By Linda Homewood
GAINESVILLE, Fla. - Consumers and health-care professionals seeking reliable information about food-drug interactions can turn to a new Web resource, according to a University of Florida pharmacy educator in natural products.
The Web site - www.DrugInteractionCenter.org
- houses a comprehensive database of grapefruit-drug interactions along with supporting scientific literature designed to be an easy-to-use reference tool for health-care professionals and patients.
"Food and other nutrients can impact the effectiveness of prescription and over-the-counter drugs with clinically significant results," said Veronika Butterweck, an assistant professor and co-director of UF's Center for Food-Drug Interaction Research and Education. She announced the new Web tool in a talk on pharmacists' role in informing patients about food-drug interactions at the American Pharmacists Association annual meeting April 3 in Orlando.
In 2003, UF and Tufts University pharmacology experts established the center, with funding from the U.S. Department of Agriculture and assistance from the Florida Department of Citrus, to bring together researchers in pharmacy, medicine and food science to identify and analyze possible food-drug interactions and their effects. Initially, the center's research efforts focus on grapefruit juice interactions, Butterweck said.
A 2002 questionnaire by Harris Interactive indicated that four out of five physicians and more than half of pharmacists surveyed did not have enough information about how certain drugs can be affected by grapefruit juice, one of the most commonly known sources of food-drug interactions.
"Since there is a lot of inaccurate and out-of-date information on Web sites, we developed DrugInteractionCenter.org

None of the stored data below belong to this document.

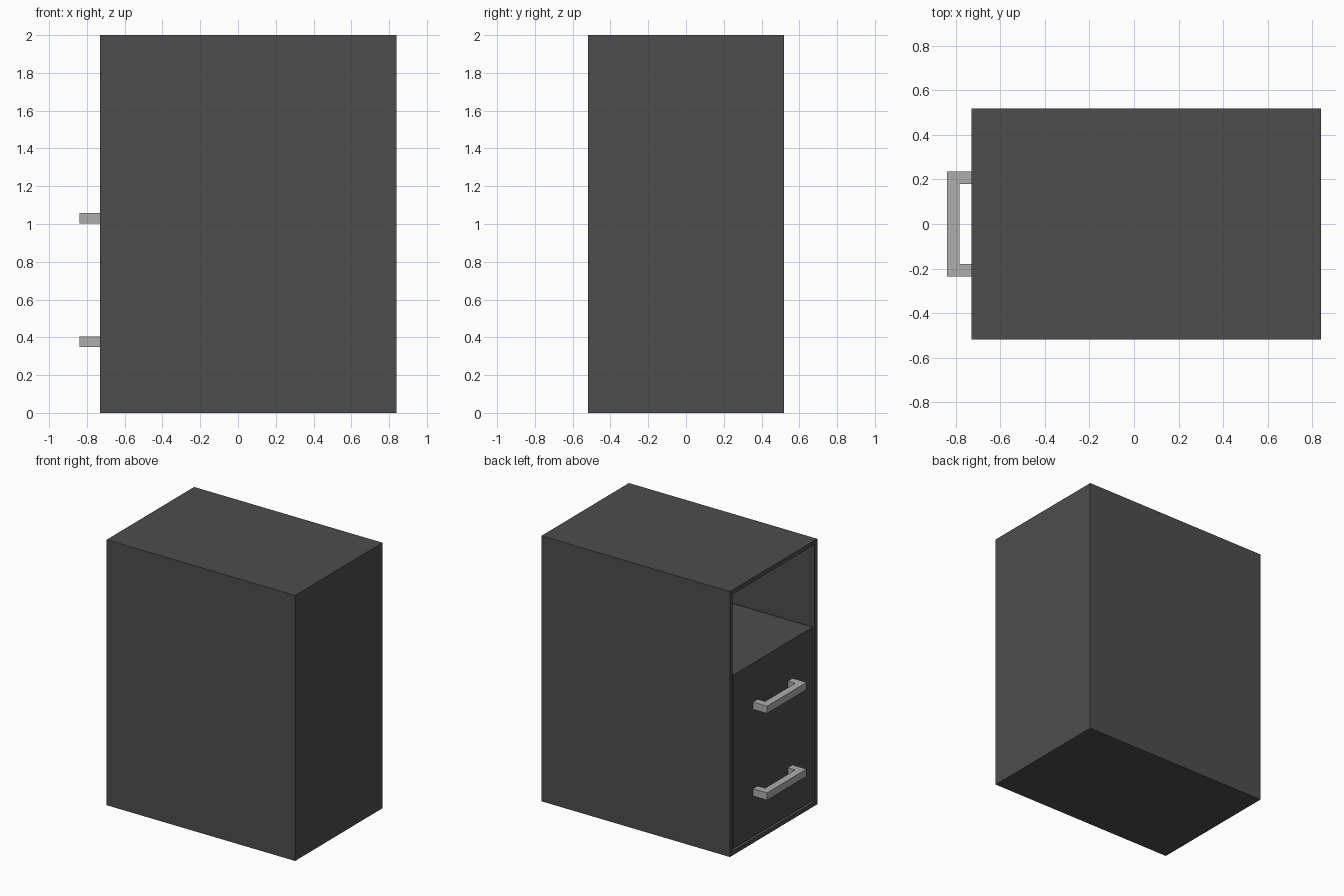
import bpy, bmesh
from mathutils import Vector

if "Cube" in bpy.data.objects:
    bpy.data.objects.remove(bpy.data.objects["Cube"])

WALL = 0.045
X0, X1, HALF_Y, TOP = -0.73, 0.84, 0.52, 2.0
RECESS = 0.006


def material(name, value):
    mat = bpy.data.materials.new(name)
    mat.diffuse_color = (value, value, value, 1)
    mat.use_nodes = True
    mat.node_tree.nodes["Principled BSDF"].inputs["Base Color"].default_value = mat.diffuse_color
    return mat


dark = material("dark_grey", 0.075)
metal = material("light_grey", 0.42)


def finish(bm, name, mat):
    bmesh.ops.recalc_face_normals(bm, faces=bm.faces)
    mesh = bpy.data.meshes.new(name)
    bm.to_mesh(mesh)
    bm.free()
    mesh.materials.append(mat)
    obj = bpy.data.objects.new(name, mesh)
    bpy.context.collection.objects.link(obj)
    return obj


def box_bm(lo, hi):
    bm = bmesh.new()
    bmesh.ops.create_cube(bm, size=1)
    lo, hi = Vector(lo), Vector(hi)
    for v in bm.verts:
        v.co = (lo + hi) / 2 + v.co * (hi - lo)
    return bm


# Cabinet shell: a box hollowed out from its -x face
bm = box_bm((X0, -HALF_Y, 0), (X1, HALF_Y, TOP))
face = min(bm.faces, key=lambda f: f.calc_center_median().x)
bmesh.ops.inset_region(bm, faces=[face], thickness=WALL)
result = bmesh.ops.extrude_discrete_faces(bm, faces=[face])
for v in result["faces"][0].verts:
    v.co.x = X1 - WALL
finish(bm, "cabinet_shell", dark)

inner_y = HALF_Y - WALL
back = X1 - WALL
drawer_h = 0.608

for i, level in enumerate(("lower", "upper")):
    z0 = WALL + i * (drawer_h + WALL)
    z1 = z0 + drawer_h

    # Drawer and the shelf above it
    finish(box_bm((X0 + RECESS, -inner_y, z0), (back, inner_y, z1)), level + "_drawer", dark)
    finish(box_bm((X0 + RECESS, -inner_y, z1), (back, inner_y, z1 + WALL)), level + "_shelf", dark)

    # Handle: U-shaped outline extruded upward
    outline = [(X0 + RECESS, 0.235), (-0.84, 0.235), (-0.84, -0.235), (X0 + RECESS, -0.235),
               (X0 + RECESS, -0.18), (-0.785, -0.18), (-0.785, 0.18), (X0 + RECESS, 0.18)]
    bm = bmesh.new()
    hz = (z0 + z1) / 2
    base = bm.faces.new([bm.verts.new((x, y, hz)) for x, y in outline])
    ext = bmesh.ops.extrude_face_region(bm, geom=[base])
    bmesh.ops.translate(bm, vec=(0, 0, 0.055),
                        verts=[g for g in ext["geom"] if isinstance(g, bmesh.types.BMVert)])
    finish(bm, level + "_handle", metal)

to provide health-care professionals with a credible resource on grapefruit-drug interactions, which they also can recommend to interested patients," said Hartmut Derendorf, co-director of the center and a distinguished professor at the University of Florida's College of Pharmacy. "Drug interactions with grapefruit are one of the most commonly misunderstood food-drug interactions. While certain prescription drugs interact with grapefruit juice, most do not."
The grapefruit juice effect was discovered in the 1980s when scientists learned that grapefruit juice inhibits the CYP3A4 enzyme, which metabolizes certain drugs. This interference may enhance the body's absorption of affected drugs, causing side effects.
The Web site features include:
* A listing of drugs that interact with grapefruit juice, as well as alternative, non-interacting drugs within the same drug classes that may also support a patient's therapeutic needs.
* Access to detailed scientific summaries of interactions, along with simplified summaries for patients.
* A list of more than 130 relevant research studies and links to the studies on PubMed.
* Distinguishable, color-coded levels of interactions using approved FDA guidelines.
* Pharmacokinetic and pharmacodynamic details of documented grapefruit juice-drug interactions.
* The history of grapefruit juice-drug interactions, including a summary of all discovered facts.
"The grapefruit industry has been fielding inquiries about drug interactions with grapefruit juice for years from concerned consumers who are reluctant to give up the potential health benefits of grapefruit juice," said Dr. David J. Greenblatt, center co-director and a professor and department chairman of pharmacology and experimental therapeutics at Tufts University. "DrugInteractionCenter.org
provides some possible therapeutic options that a health-care professional may want to consider making available to a patient that has concerns about altering their diet."
may help clarify information about drug interactions with grapefruit juice, Greenblatt said he strongly advises patients to discuss the prescription medications they are taking with their health-care providers.